The Skylake Core i3 (51W) CPU Review: i3-6320, i3-6300 and i3-6100 Testedby Ian Cutress on August 8, 2016 9:00 AM EST
All of our benchmark results can also be found in our benchmark engine, Bench.
Agisoft Photoscan – 2D to 3D Image Manipulation: link
Agisoft Photoscan creates 3D models from 2D images, a process which is very computationally expensive. The algorithm is split into four distinct phases, and different phases of the model reconstruction require either fast memory, fast IPC, more cores, or even OpenCL compute devices to hand. Agisoft supplied us with a special version of the software to script the process, where we take 50 images of a stately home and convert it into a medium quality model. This benchmark typically takes around 15-20 minutes on a high end PC on the CPU alone, with GPUs reducing the time.
The different stages of Photoscan have different preferences for frequency and threads, but all the results are in Bench. In this case having threads matters, with the old 8-thread FX CPU barely getting ahead of the Core i3 parts. The i5 takes the lead, showing that having physical cores helps with cache management. This is further reinforced by our results staircase, which put the i3-6320 and i3-6300 at roughly equal timings but the i3-6100 almost 4% behind.
Cinebench is a benchmark based around Cinema 4D, and is fairly well known among enthusiasts for stressing the CPU for a provided workload. Results are given as a score, where higher is better.
Cinebench eats threads, high IPC and high frequency for breakfast.

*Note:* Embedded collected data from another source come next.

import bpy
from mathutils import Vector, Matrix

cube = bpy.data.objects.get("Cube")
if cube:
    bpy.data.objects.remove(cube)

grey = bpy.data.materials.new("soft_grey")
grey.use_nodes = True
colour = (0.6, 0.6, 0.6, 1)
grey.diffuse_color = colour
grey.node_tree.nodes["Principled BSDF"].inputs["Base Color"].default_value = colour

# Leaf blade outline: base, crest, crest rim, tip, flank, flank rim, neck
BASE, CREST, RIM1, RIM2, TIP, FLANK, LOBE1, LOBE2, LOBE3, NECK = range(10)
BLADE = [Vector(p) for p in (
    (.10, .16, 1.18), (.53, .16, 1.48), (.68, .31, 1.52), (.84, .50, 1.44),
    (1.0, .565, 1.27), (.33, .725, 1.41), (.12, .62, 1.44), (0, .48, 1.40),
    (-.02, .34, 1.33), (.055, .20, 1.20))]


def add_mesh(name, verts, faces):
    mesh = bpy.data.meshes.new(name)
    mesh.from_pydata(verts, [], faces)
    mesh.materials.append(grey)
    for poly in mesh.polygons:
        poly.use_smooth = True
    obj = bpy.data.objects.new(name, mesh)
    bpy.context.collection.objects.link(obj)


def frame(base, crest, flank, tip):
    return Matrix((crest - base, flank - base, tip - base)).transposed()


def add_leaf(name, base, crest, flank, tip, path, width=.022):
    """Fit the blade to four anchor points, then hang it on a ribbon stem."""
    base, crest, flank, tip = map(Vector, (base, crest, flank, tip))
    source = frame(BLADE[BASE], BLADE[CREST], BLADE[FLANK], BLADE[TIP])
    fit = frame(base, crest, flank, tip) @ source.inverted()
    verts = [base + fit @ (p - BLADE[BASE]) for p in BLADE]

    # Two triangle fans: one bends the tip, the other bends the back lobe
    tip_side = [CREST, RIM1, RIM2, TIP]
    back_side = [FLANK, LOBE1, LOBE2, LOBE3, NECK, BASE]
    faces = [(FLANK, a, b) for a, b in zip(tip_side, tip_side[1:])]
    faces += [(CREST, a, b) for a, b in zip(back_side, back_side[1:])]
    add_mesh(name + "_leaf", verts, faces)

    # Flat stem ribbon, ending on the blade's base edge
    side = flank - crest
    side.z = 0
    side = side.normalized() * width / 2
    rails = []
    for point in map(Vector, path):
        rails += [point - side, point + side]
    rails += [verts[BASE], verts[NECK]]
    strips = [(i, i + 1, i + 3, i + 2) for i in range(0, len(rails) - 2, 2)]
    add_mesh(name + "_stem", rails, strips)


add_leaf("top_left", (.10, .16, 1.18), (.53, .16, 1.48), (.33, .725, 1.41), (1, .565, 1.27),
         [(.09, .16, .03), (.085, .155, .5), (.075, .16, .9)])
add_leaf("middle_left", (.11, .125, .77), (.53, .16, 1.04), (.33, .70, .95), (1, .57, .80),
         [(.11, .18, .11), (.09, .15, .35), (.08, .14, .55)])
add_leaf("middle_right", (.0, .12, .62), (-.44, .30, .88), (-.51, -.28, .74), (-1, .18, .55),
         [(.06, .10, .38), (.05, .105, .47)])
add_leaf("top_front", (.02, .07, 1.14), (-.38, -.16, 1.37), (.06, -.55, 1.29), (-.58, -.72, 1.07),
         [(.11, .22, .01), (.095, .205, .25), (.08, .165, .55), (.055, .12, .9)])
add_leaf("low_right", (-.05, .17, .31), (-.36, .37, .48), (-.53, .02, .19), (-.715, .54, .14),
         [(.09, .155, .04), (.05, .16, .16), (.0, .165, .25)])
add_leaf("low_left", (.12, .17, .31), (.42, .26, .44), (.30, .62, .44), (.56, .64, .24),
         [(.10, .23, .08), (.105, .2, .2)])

In the single thread test, the high Intel IPC shines through, and our i3 parts sit in unison with AMD behind by up to 40%. In multithreaded land, the 6/8 thread FX processors go ahead of the i3s as expected, and our staircase slightly deviates for the i3-6100 showing that L3 cache creep is slowly coming in.
HandBrake v0.9.9: link
For HandBrake, we take two videos (a 2h20 640x266 DVD rip and a 10min double UHD 3840x4320 animation short) and convert them to x264 format in an MP4 container. Results are given in terms of the frames per second processed, and HandBrake uses as many threads as possible.
The high IPC of the Skylake parts makes a difference for the smaller frame conversion, while threads come into play for the larger resolution frames. In both cases, the regular staircase shows a lack of issues with the L3 cache differences, but it is interesting to see the X4 845 hot on the heels for the high resolution frames despite its cache arrangement. The FX-6350 sits on par with the i3-6100, showcasing the difference between a six-thread much older processor and a four thread latest process part.
Hybrid is a new benchmark, where we take a 4K 1500 frame video and convert it into an x265 format without audio. Results are given in frames per second.
Hybrid is similar to HandBrake, and we again have a regular staircase.